If you were to ask people what particular words symbolize the modern world, there’s little doubt that today’s word would be among them. For better and worse, today’s word can be credited with increasing the standard of living for many, being essential in everything from cars and computers to home products and modern medicine, even being the foundation of modern recycling; on the other hand, it has also become synonymous with cheap, disposable, non-biodegradable products, with the Great Pacific Garbage Patch being a prime example. Right now, looking around the room, you can likely easily identify objects made from a form of plastic, but, when it comes to the word itself, it’s not quite as “modern” as you may think.

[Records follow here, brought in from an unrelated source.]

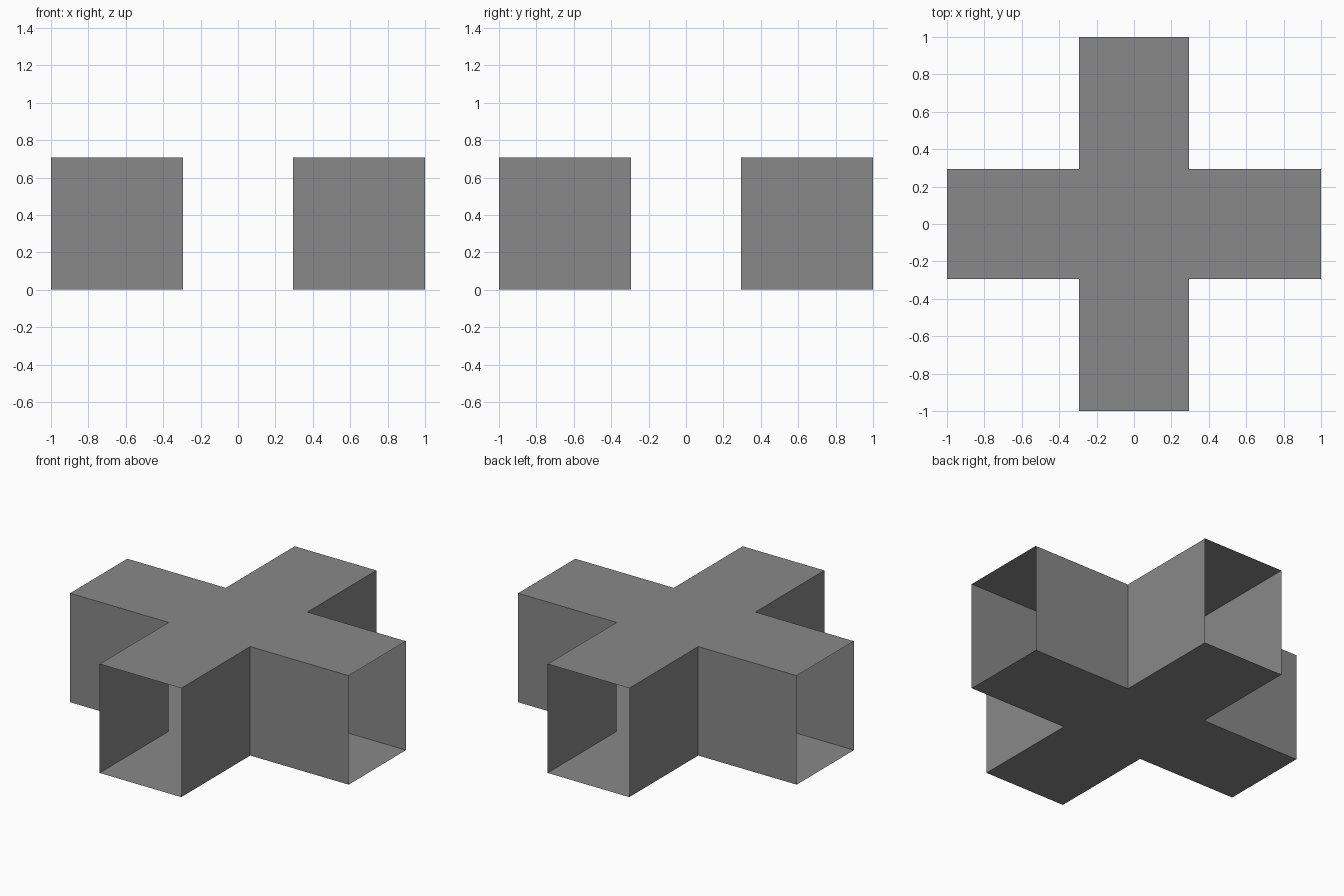
import bpy
import bmesh

REACH, HALF, HEIGHT = 1.0, 0.293, 0.707

cube = bpy.data.objects.get("Cube")
if cube:
    bpy.data.objects.remove(cube, do_unlink=True)

# Plain grey surface
grey = bpy.data.materials.new("plain_grey")
grey.use_nodes = True
colour = (0.25, 0.25, 0.25, 1)
grey.diffuse_color = colour
grey.node_tree.nodes["Principled BSDF"].inputs["Base Color"].default_value = colour

# Cross-shaped floor outline: three corners per quarter, turned four times
outline = []
corners = [(REACH, -HALF), (REACH, HALF), (HALF, HALF)]
for _ in range(4):
    outline += corners
    corners = [(-y, x) for x, y in corners]

bm = bmesh.new()
floor = bm.faces.new([bm.verts.new((x, y, 0)) for x, y in outline])

# Raise the walls and ceiling, keeping the floor
raised = bmesh.ops.extrude_face_region(bm, geom=[floor], use_keep_orig=True)
top = [v for v in raised["geom"] if isinstance(v, bmesh.types.BMVert)]
bmesh.ops.translate(bm, verts=top, vec=(0, 0, HEIGHT))
bmesh.ops.recalc_face_normals(bm, faces=bm.faces[:])

# Open the four ends of the crossing passages
ends = [f for f in bm.faces if abs(f.normal.z) < 0.5
        and max(abs(c) for c in f.calc_center_median()[:2]) > REACH - 0.01]
bmesh.ops.delete(bm, geom=ends, context="FACES_ONLY")

mesh = bpy.data.meshes.new("crossing_tunnel")
bm.to_mesh(mesh)
bm.free()
mesh.materials.append(grey)
tunnel = bpy.data.objects.new("crossing_tunnel", mesh)
bpy.context.collection.objects.link(tunnel)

Though we may think of the term mostly in the context of a specific solid product, its beginning is substantially older and more artistic. Coming from the Latin plasticus, which itself is derived from the Greek plastikos, meaning ‘able to be moulded or formed’, our term was initially imported into English via Richard Haydocke’s 1598 translation of Italian writer/painter Giovanni Paolo Lomazzo’s work, A Tracte Containing the Artes of Curious Paintinge, Caruinge & Buildinge, which, stating that: “Painting, Carving and Plastic [It. la plastica scultura] are all but one and the same art”, initially used the term to mean modelling or sculpting (typically clay or wax) figures.
Moving beyond a strictly artistic use, Sir Henry Wotton expanded the application of the term by using it to mean any application whereby soft, formless materials could be moulded or shaped, writing in The Elements of Architecture (1624) how: “Of this Plastic Art, the chief use with us is in the graceful fretting of roofs.”
Expanding on the idea of simply moulding a substance, the word was soon applied to moulding abstract thought. In other words, it came to signify how ideas and concepts could be adjusted, conformed, or fashioned to meet a certain need: this can be seen in theologian Edward Stillingfleet’s Origines Sacræ; or, A Rational Account of the Grounds of Christian Faith from 1662, where he writes that, “The great enquiry then is, how far this Plastic Power of the understanding, may extend itself in its forming an Idea of God.”
Back to art and actual physical production half a century later, instead of strictly being a part of the artistic or creative process, the term started to be used more generally, as simply being “related to or produced by modelling, moulding, or sculpture”. This can be seen in Giacomo Leoni’s 1726 translation of Leon Battista Alberti’s mid-15th century treatise De Re Aedificatoria (On the Art of Building), translating: “This sort of works, which are called plastic [It. che si chiamano lavori di Terra].”
From being related to modelling or moulding, it would take another 70 years for the term to again morph into meaning specifically the substance which was being moulded or formed into a shape that would later cool and solidify, first noted in the 1803 guide written by H. J. Sarrett entitled Tegg and Castleman’s New Picture of London for 1803-4, commenting that: “The ornaments are plastic, a composition something like plaster of Paris.”
Interestingly, in somewhat of a detour from the artistic and architectural usage – but still maintaining the idea of artistic form and structure – the usage of the term as part of the branch or surgery that deals with the construction/reconstruction of injured or malformed parts of the body, plastic surgery, originated in 1837, mentioned in the medical journal The Lancet (“Plastic surgery..a branch of surgery in which alone the operating surgeon becomes a real artist.”).
Approximately 5 decades after the first public demonstration of a man-made plastic by Alexander Parkes at the 1862 Great International Exhibition in London, we finally see the first mention of the term relating to an actual product, being an organic or synthetic material that is heated and set to a certain form, via a 1909 article in the Journal of Industrial and Engineering Chemistry: “As an insulator..it [sc. Bakelite] is far superior to hard rubber, casein, celluloid, shellac and in fact all plastics”- written by Leo Hendrik Baekeland, the inventor of Bakelite.
Having been seen as a positive up until then, the mid-20th century began to see a shift in the perception of plastic. Thanks in part to the first observations of plastic waste in the oceans and written works beginning to detail the use of potentially-hazardous chemicals in production, plastic’s reputation became somewhat negative, as can be seen in The Daily Telegraph’s usage of the term to denote something artificial, unnatural, and negative in a story from 22 May, 1963, writing that: “The plan’s promoters must not take it amiss if, winking an eye, some of our elder oysters inquire whether plastic houses might not connote plastic people.”
So, have we moulded plastic or has it moulded us?